When the man who helped build the architecture for the Internet tells you that he worries about "the digital dark ages," it's probably a good idea to listen.
As a young engineer employed by the Defense Advanced Research Projects Agency in the late 1970s, Vint Cerf co-authored the TCP/IP protocols for the network of networks known as the Internet; hence his unofficial title, "father of the Internet." Cerf, now a Google vice president of Internet evangelism, spoke about his concerns for all the bits of data generated in our digital lives during an Atlanta Press Club "Newsmaker Breakfast" on Monday.
"When it comes to the question of how our society assures that the digital content we create is preserved, we have more to do than we have done," Cerf told me in an interview. "Figuring out how to make sure that content is replicated..how it is curated, may turn out to be very important."
At issue is the relatively fleeting nature of hardware and software, he explained. The documents, photos, and other collections of digital data that we store in the cloud or on inexpensive thumb drives may seem safe and easy to get to now. But what happens when technology advances, hardware and software become obsolete, tech companies go out of business?
"This loss of the ability to interpret digital information really worries me a lot," Cerf said, "so I think this is something that companies like Google and others who are housing all that information should be thinking: how can I assure that my users can not only get their bits out, but can also get the software they correctly need to interpret those bits?"
The law may have to adapt to the threat of a digital dark age. "We may need to have to to give digital preservation some intellectual property rights that we don’t necessarily grant."
Excerpts from our wide-ranging interview with Cerf can be seen in a forthcoming episode of SciTech Now Georgia. Some examples:
On the argument that the FCC's net neutrality/municipal broadband decisions will stifle innovation:
"I think that what happens is that if you fail to innovate, someone else will. The argument that no one else could innovate except me, and you have to give me all these privileges and no constraints in order to induce me to innovate, does not compute for me, and I would cite the Google Fiber activity as a prime example of a response coming from the private sector from an institution that had not offered these services before.”
On the need for more STEM (Science, Technology, Engineering and Math) education in public schools:
"I think that no student should graduate from high school without having had a chance to learn how write software. Not that I want them all to turn into programmers. I want them all to understand why it’s hard to do it well.

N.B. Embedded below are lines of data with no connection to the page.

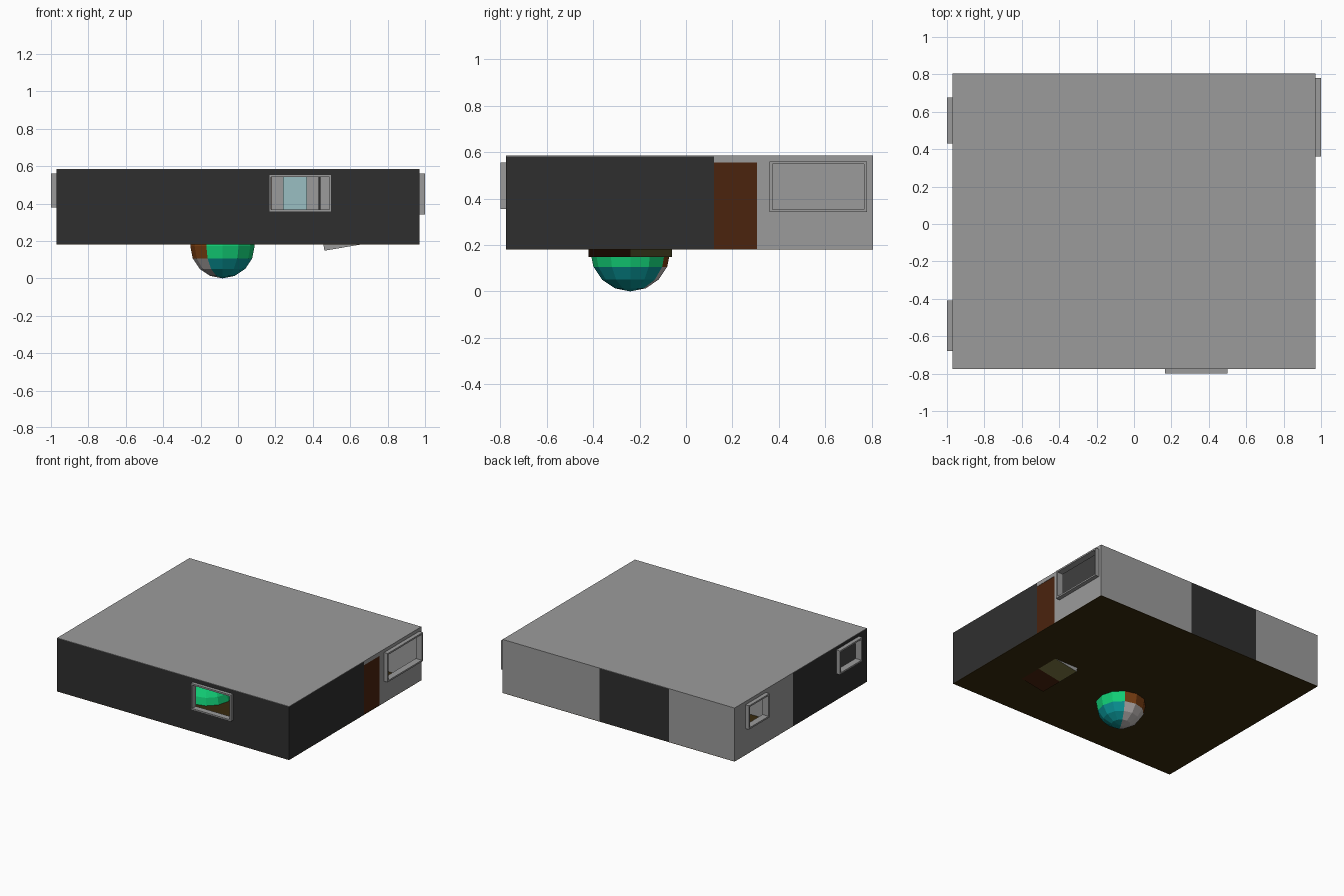
import bpy, bmesh, math
from mathutils import Matrix

if "Cube" in bpy.data.objects:
    bpy.data.objects.remove(bpy.data.objects["Cube"])


def mat(name, r, g, b):
    m = bpy.data.materials.new(name)
    m.diffuse_color = (r, g, b, 1)
    m.use_nodes = True
    m.node_tree.nodes["Principled BSDF"].inputs["Base Color"].default_value = m.diffuse_color
    return m


GREY = mat("light grey", .33, .33, .33)
DARK = mat("charcoal", .028, .028, .028)
DOOR = mat("door brown", .07, .017, .004)
FLOOR = mat("dark floor brown", .04, .023, .004)
GREEN = mat("green", .006, .62, .18)
TEAL = mat("teal", .003, .32, .33)
RUST = mat("rust brown", .2, .05, .006)
SILVER = mat("pale grey", .5, .47, .46)
OLIVE = mat("olive", .22, .2, .06)
BLUE = mat("pale blue", .32, .52, .54)


def finish(name, bm, mats):
    me = bpy.data.meshes.new(name)
    bm.to_mesh(me)
    bm.free()
    for m in mats:
        me.materials.append(m)
    ob = bpy.data.objects.new(name, me)
    bpy.context.collection.objects.link(ob)
    return ob


def add_box(bm, lo, hi):
    c = [(a + b) / 2 for a, b in zip(lo, hi)]
    s = [b - a for a, b in zip(lo, hi)]
    bmesh.ops.create_cube(bm, size=1, matrix=Matrix.Translation(c) @ Matrix.Diagonal((*s, 1)))


def box(name, lo, hi, m):
    bm = bmesh.new()
    add_box(bm, lo, hi)
    return finish(name, bm, [m])


def span(axis, d0, d1, a0, a1, z0, z1):
    """Corners of a slab whose depth lies along the given axis."""
    if axis == 'x':
        return (d0, a0, z0), (d1, a1, z1)
    return (a0, d0, z0), (a1, d1, z1)


X, Y0, Y1 = .97, -.775, .805
Z0, Z1, T = .183, .582, .02


def panel(name, axis, d0, d1, a0, a1, m, hole=None):
    """Wall panel, made as strips around an optional opening."""
    bm = bmesh.new()
    if hole:
        b0, b1, h0, h1 = hole
        for r in ((a0, b0, Z0, Z1), (b1, a1, Z0, Z1), (b0, b1, Z0, h0), (b0, b1, h1, Z1)):
            if r[1] - r[0] > 1e-4 and r[3] - r[2] > 1e-4:
                add_box(bm, *span(axis, d0, d1, *r))
    else:
        add_box(bm, *span(axis, d0, d1, a0, a1, Z0, Z1))
    return finish(name, bm, [m])


def frame(name, axis, d0, d1, hole, w=.012):
    """Rectangular window surround standing out from the wall."""
    b0, b1, h0, h1 = hole
    bm = bmesh.new()
    for r in ((b0, b0 + w, h0, h1), (b1 - w, b1, h0, h1),
              (b0 + w, b1 - w, h0, h0 + w), (b0 + w, b1 - w, h1 - w, h1)):
        add_box(bm, *span(axis, d0, d1, *r))
    return finish(name, bm, [GREY])


# floor and roof
box("floor", (-X, Y0, .18), (X, Y1, Z0), FLOOR)
box("roof", (-X, Y0, Z1), (X, Y1, .585), GREY)

# outer walls
front_win = (.165, .5, .355, .555)
right_win = (.36, .78, .342, .56)
left_win_a = (-.68, -.41, .38, .56)
left_win_b = (.43, .675, .38, .56)
panel("front_wall", 'y', Y0, Y0 + T, -X, X, DARK, front_win)
panel("right_wall_front", 'x', X - T, X, Y0 + T, .12, DARK)
panel("right_wall_door_part", 'x', X - T, X, .12, .305, GREY, (.12, .305, Z0, .555))
panel("right_wall_back", 'x', X - T, X, .305, Y1 - T, GREY, right_win)
panel("left_wall_front", 'x', -X, -X + T, Y0 + T, .11, DARK, left_win_a)
panel("left_wall_back", 'x', -X, -X + T, .11, Y1 - T, GREY, left_win_b)
panel("back_wall_left", 'y', Y1 - T, Y1, -X, -.42, GREY)
panel("back_wall_middle", 'y', Y1 - T, Y1, -.42, .16, DARK)
panel("back_wall_right", 'y', Y1 - T, Y1, .16, X, GREY)
box("door", (X - .016, .12, Z0), (X - .002, .305, .555), DOOR)

# window surrounds
frame("front_window_frame", 'y', -.8, Y0 + T, front_win)
frame("right_window_frame", 'x', X - T, 1.0, right_win)
frame("left_window_frame_front", 'x', -1.0, -X + T, left_win_a)
frame("left_window_frame_back", 'x', -1.0, -X + T, left_win_b)

# inner walls, back room
panel("inner_wall_right_room", 'x', .15, .165, .11, Y1 - T, GREY)
panel("inner_wall_left_room", 'x', -.425, -.41, .11, Y1 - T, GREY)
panel("inner_wall_left_front", 'y', .105, .12, -X + T, -.425, GREY)
box("inner_door_edge", (.165, .13, Z0), (.18, .3, .555), DOOR)
box("pale_panel", (.24, .775, Z0), (.37, .784, .57), BLUE)
box("dark_post", (.43, .77, Z0), (.44, .784, .57), DARK)

# four-coloured ball set into the floor
bm = bmesh.new()
bmesh.ops.create_uvsphere(bm, u_segments=12, v_segments=8, radius=.172)
for f in bm.faces:
    c = f.calc_center_median()
    side = .8 * c.x - .6 * c.y > 0
    upper = c.z > -.09
    f.material_index = (0 if upper else 1) if side else (2 if upper else 3)
ball = finish("ball", bm, [GREEN, TEAL, RUST, SILVER])
ball.location = (-.083, -.24, .172)

# tilted slab, its underside split in two colours
bm = bmesh.new()
for y0, y1 in ((-.42, -.24), (-.24, -.06)):
    add_box(bm, (0, y0, 0), (.3, y1, .07))
bm.normal_update()
for f in bm.faces:
    if f.normal.z < -.5:
        f.material_index = 1 if f.calc_center_median().y < -.24 else 2
slab = finish("tilted_slab", bm, [GREY, DOOR, OLIVE])
slab.rotation_euler = (0, -math.radians(9.5), 0)
slab.location = (.462, 0, .148)
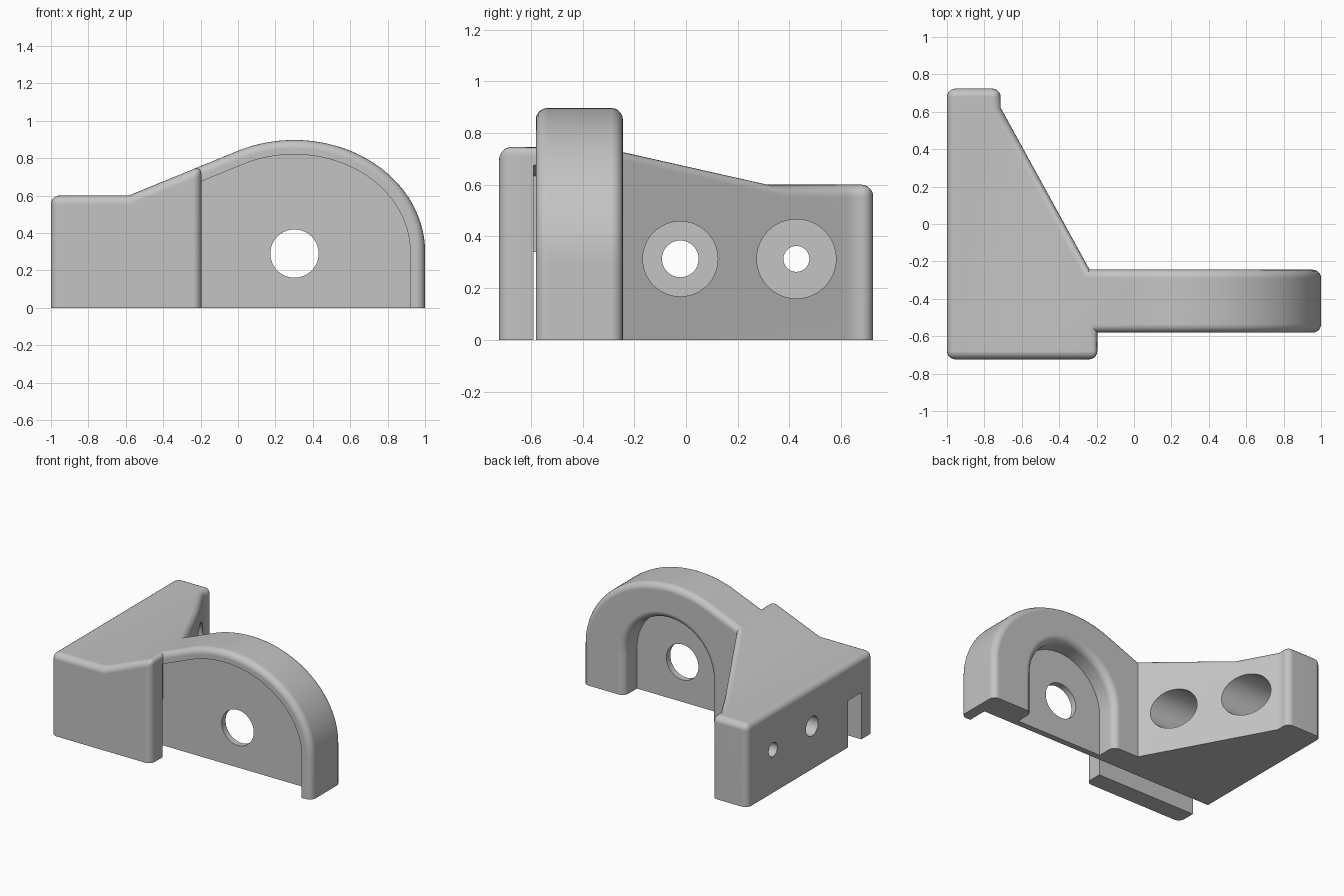
import bpy, bmesh, math
from mathutils import Vector

if "Cube" in bpy.data.objects:
    bpy.data.objects.remove(bpy.data.objects["Cube"])

AXES = {"x": Vector((1, 0, 0)), "y": Vector((0, 1, 0))}
SLOPE = 0.41               # rise of the ramp up to the arch
CX, CZ = 0.3, 0.3          # arch centre
FILLET = 0.045
WEB_FRONT, WEB_BACK = -0.435, -0.39


def make_object(name, bm):
    bmesh.ops.recalc_face_normals(bm, faces=bm.faces)
    mesh = bpy.data.meshes.new(name)
    bm.to_mesh(mesh)
    bm.free()
    ob = bpy.data.objects.new(name, mesh)
    bpy.context.collection.objects.link(ob)
    return ob


def loft(name, rings):
    """Closed solid through matching rings of points."""
    bm = bmesh.new()
    rows = [[bm.verts.new(p) for p in ring] for ring in rings]
    n = len(rows[0])
    for a, b in zip(rows, rows[1:]):
        for i in range(n):
            j = (i + 1) % n
            bm.faces.new((a[i], a[j], b[j], b[i]))
    bm.faces.new(rows[0])
    bm.faces.new(rows[-1])
    return make_object(name, bm)


def xz_ring(points, y):
    return [(x, y, z) for x, z in points]


def prism(name, points, y0, y1):
    return loft(name, [xz_ring(points, y0), xz_ring(points, y1)])


def cylinder(name, axis, start, length, radius):
    bm = bmesh.new()
    rot = Vector((0, 0, 1)).rotation_difference(AXES[axis]).to_matrix()
    bmesh.ops.create_cone(bm, cap_ends=True, segments=64, radius1=radius,
                          radius2=radius, depth=length)
    bmesh.ops.rotate(bm, verts=bm.verts, matrix=rot)
    bmesh.ops.translate(bm, verts=bm.verts,
                        vec=Vector(start) + AXES[axis] * length / 2)
    return make_object(name, bm)


def boolean(target, tool, operation="DIFFERENCE"):
    mod = target.modifiers.new(operation, "BOOLEAN")
    mod.operation = operation
    mod.solver = "EXACT"
    mod.object = tool
    bpy.context.view_layer.objects.active = target
    bpy.ops.object.modifier_apply(modifier=mod.name)
    bpy.data.objects.remove(tool)


def ramp_arch(a, b, steps=48):
    """Elliptic arch from its right foot to where the ramp is tangent."""
    end = math.pi / 2 + math.atan(SLOPE * a / b)
    return [(CX + a * math.cos(end * i / steps), CZ + b * math.sin(end * i / steps))
            for i in range(steps + 1)]


# Body: plan outline intersected with the side profile
plan = [(-1.2, -0.724), (-0.196, -0.724), (-0.196, -0.581), (1.2, -0.581),
        (1.2, -0.244), (-0.238, -0.244), (-0.713, 0.622), (-0.713, 0.724), (-1.2, 0.724)]
body = loft("bracket_body", [[(x, y, z) for x, y in plan] for z in (-0.2, 1.2)])
arch = ramp_arch(0.7, 0.597)
ramp_foot = arch[-1][0] - (arch[-1][1] - 0.6) / SLOPE
profile = [(-1, 0), (1, 0)] + arch + [(ramp_foot, 0.6), (-1, 0.6)]
boolean(body, prism("profile", profile, -1, 1), "INTERSECT")

# Rounded outer edges, leaving the base sharp
bm = bmesh.new()
bm.from_mesh(body.data)
bmesh.ops.remove_doubles(bm, verts=bm.verts, dist=0.0001)
edges = [e for e in bm.edges if e.is_manifold and e.is_convex
         and e.calc_face_angle() > math.radians(30)
         and max(v.co.z for v in e.verts) > 0.001]
bmesh.ops.bevel(bm, geom=edges, offset=FILLET, offset_type="OFFSET", segments=5,
                profile=0.5, affect="EDGES", clamp_overlap=False)
bm.to_mesh(body.data)
bm.free()

# Front recess following the arch, running in behind the block
inner = ramp_arch(0.62, 0.52)
left = -0.3
recess = [(left, -0.1), (0.92, -0.1)] + inner
recess.append((left, inner[-1][1] - SLOPE * (inner[-1][0] - left)))
boolean(body, prism("front_recess", recess, -0.589, WEB_FRONT))

# Slot through the block
slot = [(-1.1, -0.1), (-0.19, -0.1), (-0.19, 0.34), (-1.1, 0.34)]
boolean(body, prism("slot", slot, -0.589, WEB_FRONT))


# Rear arched pocket with a rounded mouth
def pocket_ring(r, y, cx=0.318, steps=40):
    pts = [(cx - r, -0.1), (cx + r, -0.1)]
    pts += [(cx + r * math.cos(math.pi * i / steps), 0.3 + r * math.sin(math.pi * i / steps))
            for i in range(steps + 1)]
    return xz_ring(pts, y)


rings = [pocket_ring(0.35, WEB_BACK)]
for i in range(6):
    a = math.pi / 2 * i / 5
    rings.append(pocket_ring(0.35 + 0.05 * (1 - math.cos(a)), -0.294 + 0.05 * math.sin(a)))
rings.append(pocket_ring(0.4, -0.2))
boolean(body, loft("rear_pocket", rings))

# Pivot hole and counterbored screw holes
boolean(body, cylinder("pivot_hole", "y", (0.302, -0.6, 0.29), 0.5, 0.129))
for y, bore, hole in ((-0.022, 0.145, 0.071), (0.427, 0.153, 0.05)):
    boolean(body, cylinder("bore", "x", (-0.9, y, 0.313), 0.9, bore))
    boolean(body, cylinder("screw_hole", "x", (-1.1, y, 0.313), 0.5, hole))

# Material and shading
grey = bpy.data.materials.new("plain_grey")
grey.use_nodes = True
colour = (0.55, 0.55, 0.55, 1)
grey.diffuse_color = colour
grey.node_tree.nodes["Principled BSDF"].inputs["Base Color"].default_value = colour
body.data.materials.clear()
body.data.materials.append(grey)
for p in body.data.polygons:
    p.material_index = 0
bpy.ops.object.select_all(action="DESELECT")
body.select_set(True)
bpy.context.view_layer.objects.active = body
bpy.ops.object.shade_smooth_by_angle(angle=math.radians(30))
flat = body.modifiers.new("flat_faces", "WEIGHTED_NORMAL")
flat.keep_sharp = True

I want them to appreciate the kind of thinking that’s required to get a computer to do what you want it to do. This is a kind of analytic skill."
On whether the Digital Divide still exists:
"I do worry about the nature and scope of access that people have. It is true, however, that people who first get access to the Internet today typically get it through mobile. Mobile is a less expensive way of propagating access than digging holes in the ground or stringing fiber on poles."
Finally, I asked Cerf his thoughts on geek culture, particularly science fiction movies and books. He's always been a fan of old-school "hard science" sci-fi, but a friend recently introduced him to John Scalzi's "Old Man's War" series. "Scalzi is (Robert) Heinlein reincarnated," he said. "His dialogue is beautiful, it’s wonderful, it’s fresh and of course his premises are really good. My instant reaction was, oh my God, it's Heinlein again."